My kernel is now able to run different tasks at a time. All my tasks are void functions() which are running simultaneously. I need a floppy driver to load programs from floppy.
I have a floppy driver which i coded before i started multitasking. So now its not that useful.
Can anyone tell me how to design (I repeat design as i know the code) a floppy driver for a multitask environment.
I'm not too sure if this is useful for you (you may have already done it), but instead of designing the floppy driver I'd suggest designing some form of generic storage device driver interface.
This interface would include low-level facilities for reading/writing raw sectors, handling "media changed" notification, formatting the device, etc.
The same thing applies to file systems - design a common interface and make all file system code comply with it. If this is done correctly, any normal code (applications, etc) should be able to use any file system without caring what it actually is, and any file system code should be able to use any storage device driver (without caring what it actually is).
For most OSs, the "storage device driver specification" and the "file I/O specification" are very closely related, and sometimes they are the same thing (e.g. combined into some sort of "Virtual File System Interface"). This is (IMHO) a better way to do things - it allows you to treat devices and files the same way. For e.g. mounting a file, or copying raw disk images to/from devices.

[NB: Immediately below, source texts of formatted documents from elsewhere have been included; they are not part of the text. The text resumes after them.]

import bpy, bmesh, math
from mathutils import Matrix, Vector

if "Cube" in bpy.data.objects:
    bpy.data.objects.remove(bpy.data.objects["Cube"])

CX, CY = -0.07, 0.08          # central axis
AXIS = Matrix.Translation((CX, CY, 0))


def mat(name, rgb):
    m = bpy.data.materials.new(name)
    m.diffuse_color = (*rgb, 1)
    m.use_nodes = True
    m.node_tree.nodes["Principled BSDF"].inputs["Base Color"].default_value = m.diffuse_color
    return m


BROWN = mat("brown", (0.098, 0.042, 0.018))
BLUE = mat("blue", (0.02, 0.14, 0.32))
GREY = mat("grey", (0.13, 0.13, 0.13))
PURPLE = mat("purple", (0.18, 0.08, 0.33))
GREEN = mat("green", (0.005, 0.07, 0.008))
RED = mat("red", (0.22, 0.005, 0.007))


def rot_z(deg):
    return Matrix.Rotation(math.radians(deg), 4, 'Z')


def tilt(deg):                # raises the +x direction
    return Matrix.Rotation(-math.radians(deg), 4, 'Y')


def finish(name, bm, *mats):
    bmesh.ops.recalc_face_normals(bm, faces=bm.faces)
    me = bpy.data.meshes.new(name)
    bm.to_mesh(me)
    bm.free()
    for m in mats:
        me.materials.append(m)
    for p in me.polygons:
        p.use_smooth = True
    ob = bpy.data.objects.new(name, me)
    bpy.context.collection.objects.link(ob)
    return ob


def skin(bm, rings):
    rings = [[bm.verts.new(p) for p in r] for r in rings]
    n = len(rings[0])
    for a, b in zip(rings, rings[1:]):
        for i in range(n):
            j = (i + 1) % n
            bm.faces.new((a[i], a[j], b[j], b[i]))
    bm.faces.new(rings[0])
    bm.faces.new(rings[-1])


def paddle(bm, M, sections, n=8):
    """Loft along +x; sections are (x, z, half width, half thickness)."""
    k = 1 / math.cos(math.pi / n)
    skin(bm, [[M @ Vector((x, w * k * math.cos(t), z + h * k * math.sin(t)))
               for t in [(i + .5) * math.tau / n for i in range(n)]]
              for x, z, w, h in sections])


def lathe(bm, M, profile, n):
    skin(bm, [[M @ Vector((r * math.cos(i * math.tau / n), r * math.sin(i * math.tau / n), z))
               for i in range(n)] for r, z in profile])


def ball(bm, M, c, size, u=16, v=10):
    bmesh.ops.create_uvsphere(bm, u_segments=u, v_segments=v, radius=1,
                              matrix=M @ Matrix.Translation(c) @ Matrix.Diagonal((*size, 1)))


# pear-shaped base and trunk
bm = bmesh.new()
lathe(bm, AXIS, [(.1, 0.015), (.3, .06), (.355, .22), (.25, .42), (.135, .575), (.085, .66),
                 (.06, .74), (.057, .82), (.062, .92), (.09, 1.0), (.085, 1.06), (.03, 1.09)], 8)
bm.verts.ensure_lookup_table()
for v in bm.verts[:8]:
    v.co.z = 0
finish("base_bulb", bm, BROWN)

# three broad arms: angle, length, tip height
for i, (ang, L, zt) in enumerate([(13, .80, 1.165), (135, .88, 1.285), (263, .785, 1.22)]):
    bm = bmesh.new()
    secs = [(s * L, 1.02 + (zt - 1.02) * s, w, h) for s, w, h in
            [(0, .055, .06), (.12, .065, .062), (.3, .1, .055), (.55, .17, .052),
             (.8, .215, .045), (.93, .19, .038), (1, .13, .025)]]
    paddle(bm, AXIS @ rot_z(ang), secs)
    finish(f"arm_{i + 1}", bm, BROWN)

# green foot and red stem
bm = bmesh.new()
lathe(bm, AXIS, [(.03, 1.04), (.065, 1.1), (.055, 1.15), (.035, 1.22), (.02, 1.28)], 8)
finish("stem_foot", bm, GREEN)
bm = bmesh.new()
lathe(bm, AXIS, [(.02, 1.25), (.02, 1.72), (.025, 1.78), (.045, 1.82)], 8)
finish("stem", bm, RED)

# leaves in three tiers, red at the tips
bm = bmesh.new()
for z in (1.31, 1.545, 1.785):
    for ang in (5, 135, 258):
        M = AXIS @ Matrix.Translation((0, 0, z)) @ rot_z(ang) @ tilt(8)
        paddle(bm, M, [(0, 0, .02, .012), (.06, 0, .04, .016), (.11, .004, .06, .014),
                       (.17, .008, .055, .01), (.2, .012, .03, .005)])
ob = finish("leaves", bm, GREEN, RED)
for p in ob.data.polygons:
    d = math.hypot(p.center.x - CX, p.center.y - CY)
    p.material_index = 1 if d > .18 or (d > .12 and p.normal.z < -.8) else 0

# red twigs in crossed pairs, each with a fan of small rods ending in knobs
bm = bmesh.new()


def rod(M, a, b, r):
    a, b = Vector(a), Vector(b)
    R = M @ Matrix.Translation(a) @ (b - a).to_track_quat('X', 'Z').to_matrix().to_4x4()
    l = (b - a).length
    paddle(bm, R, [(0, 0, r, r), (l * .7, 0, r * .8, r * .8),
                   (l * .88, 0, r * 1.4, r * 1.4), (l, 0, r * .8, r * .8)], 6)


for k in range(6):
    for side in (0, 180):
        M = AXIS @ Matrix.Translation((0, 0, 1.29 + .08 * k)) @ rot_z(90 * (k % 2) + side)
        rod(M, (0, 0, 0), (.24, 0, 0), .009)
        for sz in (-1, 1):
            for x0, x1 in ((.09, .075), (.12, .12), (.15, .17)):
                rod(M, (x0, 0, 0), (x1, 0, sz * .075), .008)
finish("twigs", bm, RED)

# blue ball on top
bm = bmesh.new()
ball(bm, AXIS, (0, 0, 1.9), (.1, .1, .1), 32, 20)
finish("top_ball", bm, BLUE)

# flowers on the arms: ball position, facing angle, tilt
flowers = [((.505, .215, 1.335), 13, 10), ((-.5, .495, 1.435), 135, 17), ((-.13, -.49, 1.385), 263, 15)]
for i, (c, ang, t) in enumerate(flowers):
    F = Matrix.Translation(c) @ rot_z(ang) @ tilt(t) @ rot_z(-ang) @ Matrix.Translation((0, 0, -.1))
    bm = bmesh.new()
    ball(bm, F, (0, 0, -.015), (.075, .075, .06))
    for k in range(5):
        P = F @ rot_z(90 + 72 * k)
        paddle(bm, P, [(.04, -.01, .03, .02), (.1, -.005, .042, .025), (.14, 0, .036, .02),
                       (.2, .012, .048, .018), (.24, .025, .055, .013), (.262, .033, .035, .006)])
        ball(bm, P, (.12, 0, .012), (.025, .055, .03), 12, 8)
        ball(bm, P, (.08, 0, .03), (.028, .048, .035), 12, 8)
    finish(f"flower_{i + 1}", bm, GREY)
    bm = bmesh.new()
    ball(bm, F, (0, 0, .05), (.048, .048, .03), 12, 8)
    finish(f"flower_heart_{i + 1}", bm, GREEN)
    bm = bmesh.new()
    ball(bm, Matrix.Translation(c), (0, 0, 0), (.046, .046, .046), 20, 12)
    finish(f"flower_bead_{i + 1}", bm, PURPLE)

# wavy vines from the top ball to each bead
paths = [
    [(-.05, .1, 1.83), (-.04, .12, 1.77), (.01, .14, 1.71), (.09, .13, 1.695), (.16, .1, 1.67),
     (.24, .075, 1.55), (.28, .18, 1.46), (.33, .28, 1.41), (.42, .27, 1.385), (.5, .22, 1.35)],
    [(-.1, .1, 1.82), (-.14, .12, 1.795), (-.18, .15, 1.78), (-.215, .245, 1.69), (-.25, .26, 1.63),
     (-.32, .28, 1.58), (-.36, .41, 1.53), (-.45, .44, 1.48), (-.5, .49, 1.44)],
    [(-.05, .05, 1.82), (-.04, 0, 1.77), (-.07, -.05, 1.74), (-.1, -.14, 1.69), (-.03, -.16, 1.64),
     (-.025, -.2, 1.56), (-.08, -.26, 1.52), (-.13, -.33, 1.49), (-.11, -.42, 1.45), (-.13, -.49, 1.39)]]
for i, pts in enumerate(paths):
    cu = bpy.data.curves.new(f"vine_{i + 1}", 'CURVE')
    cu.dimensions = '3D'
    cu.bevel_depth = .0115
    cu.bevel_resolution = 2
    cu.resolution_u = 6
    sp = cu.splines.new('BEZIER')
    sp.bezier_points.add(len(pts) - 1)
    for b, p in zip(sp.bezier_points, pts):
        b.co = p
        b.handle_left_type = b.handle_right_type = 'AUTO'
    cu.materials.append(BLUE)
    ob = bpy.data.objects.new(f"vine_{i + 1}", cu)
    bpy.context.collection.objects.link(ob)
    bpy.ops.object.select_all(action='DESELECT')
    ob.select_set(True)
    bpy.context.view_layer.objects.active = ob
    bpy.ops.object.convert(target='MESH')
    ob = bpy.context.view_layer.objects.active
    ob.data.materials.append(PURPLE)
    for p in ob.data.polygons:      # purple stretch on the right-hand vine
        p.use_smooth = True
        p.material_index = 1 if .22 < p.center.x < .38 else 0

In the end, writing a device driver means following the interface specification on the OSs side, and following the manufacturers specification on the hardware side. This shouldn't leave much to "design"...
A floppy read_or_write() function must wait for interrupt from fdc, so when we wait for that interrupt the Timer can preempt the current process. So how to deal with this?
First, I'd ask why it matters if the floppy driver is pre-empted (it'd get control back when the IRQ arrives).